Thursday morning, the Florida Panhandle and parts of Georgia awoke to blocked roads, downed trees, flooded streets and flights that were either canceled or rerouted. Travelers were being urged by airports, airlines, and government entities to avoid travel to the area for their own safety and for the safety of rescue crews who are frantically working to assess the damage.
Although the regional air travel hub, Atlanta-Hartfield airport, fared relatively well and stayed open during the storm.
Among the region’s smaller airports, which had closed while the hurricane made landfall, Tallahassee International Airport, was scheduled to reopen on Thursday; Panama City remained closed to commercial flights; Destin Fort Walton Beach airport had reopened; and Pensacola International Airport was open but with cancellations.
Scattered flight cancellations were being reported at airports across the region, from Florida to the Carolinas, including at airports in Savannah, Ga., Charleston, S.C., and Wilmington, N.C. Most airlines, including American, Delta, Southwest and United, have advised affected passengers to contact the airline for further information, and many airlines are offering refunds and waiving change fees for those whose travel has been interrupted by the storm.
Ground travel also remains affected, particularly in northwest Florida. Florida governor Rick Scott urged residents and travelers on Wednesday to stay off the roads so that emergency responders could get to the area. Those with questions were being directed to the website Floridadisaster.org.
On Thursday, Uber services remained suspended in the Tallahassee and Panama City areas, and Megabus canceled some bus travel through the area from Orlando, Atlanta and New Orleans.
Power outages were reported across the region on Thursday, creating further challenges for residents and travelers alike.
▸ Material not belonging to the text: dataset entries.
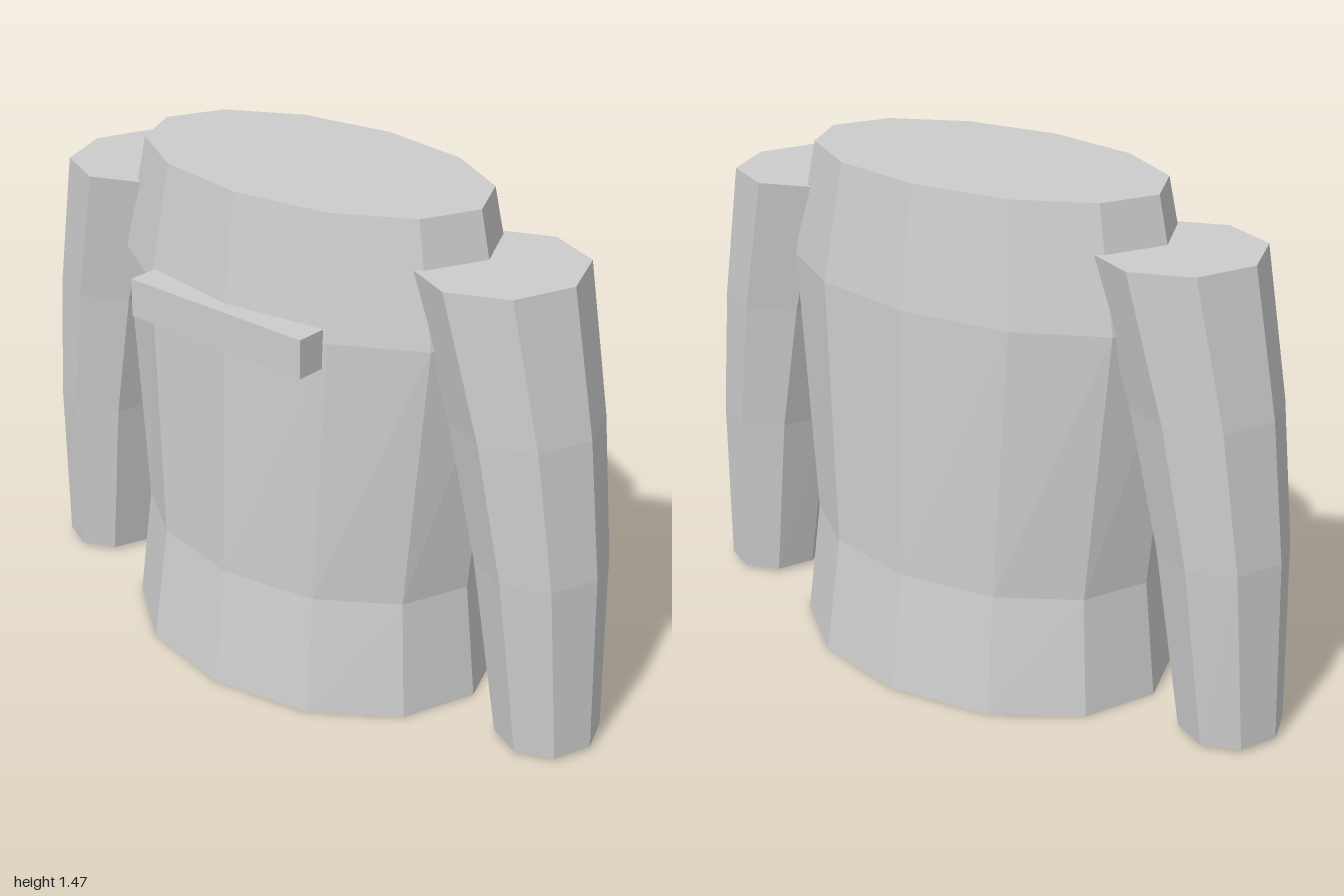
import * as THREE from 'three';

const plainGrey = new THREE.MeshStandardMaterial({ color: 0xcccccc });

// Faceted capped loft; each ring, bottom to top, is [y, centreX, radiusX, radiusZ]
function loft(name, sides, rings) {
  const last = rings.length - 1;
  const base = new THREE.CylinderGeometry(1, 1, 1, sides, last);
  const p = base.attributes.position;
  for (let i = 0; i < p.count; i++) {
    const [y, cx, rx, rz] = rings[Math.round((p.getY(i) + 0.5) * last)];
    p.setXYZ(i, cx + p.getX(i) * rx, y, p.getZ(i) * rz);
  }
  const geometry = base.toNonIndexed();
  geometry.computeVertexNormals();
  const mesh = new THREE.Mesh(geometry, plainGrey);
  mesh.name = name;
  return mesh;
}

export function createModel() {
  const model = new THREE.Group();
  model.name = 'torsoWithSleeves';

  // Torso: flared hem, waist, chest, narrower shoulders
  model.add(loft('torso', 12, [
    [0, 0, 0.602, 0.435],
    [0.345, 0, 0.565, 0.385],
    [1.125, 0, 0.642, 0.368],
    [1.465, 0, 0.565, 0.32],
  ]));

  // Tapering sleeves, curving outwards and down
  for (const side of [1, -1]) {
    model.add(loft(side > 0 ? 'leftSleeve' : 'rightSleeve', 8, [
      [0.01, side * 0.857, 0.143, 0.155],
      [0.535, side * 0.807, 0.178, 0.19],
      [0.93, side * 0.737, 0.203, 0.216],
      [1.335, side * 0.632, 0.23, 0.245],
    ]));
  }

  // Flat bar across the chest
  const bar = new THREE.Mesh(new THREE.BoxGeometry(0.615, 0.11, 0.09), plainGrey);
  bar.name = 'chestBar';
  bar.position.set(0, 1.107, 0.363);
  model.add(bar);

  return model;
}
In Panama City, Fla., on Thursday morning, hotel phones went unanswered, even at the area’s major chain hotels like Holiday Inn and the Hilton. Airbnb has activated its “Open Homes” program, which allows local Airbnb hosts to open their homes to evacuees for free.
The Florida Panhandle at this time of year is normally a haven for savvy travelers who have timed their vacation to land during the shoulder season. The area’s white sand beaches and emerald waters are some of the most beloved vacation spots in the region for residents of the Gulf Coast.
But by Thursday morning, the storm’s damage made clear that some of the area’s most sought-after beaches had been significantly changed. Mexico Beach, Fla., a sleepy beach community along a quiet strip of white sand — which locals often describe as being akin to white sugar — was particularly hard hit by the storm. Images of the community showed utter destruction, with entire blocks of homes completely wiped out, leaving only driftwood behind.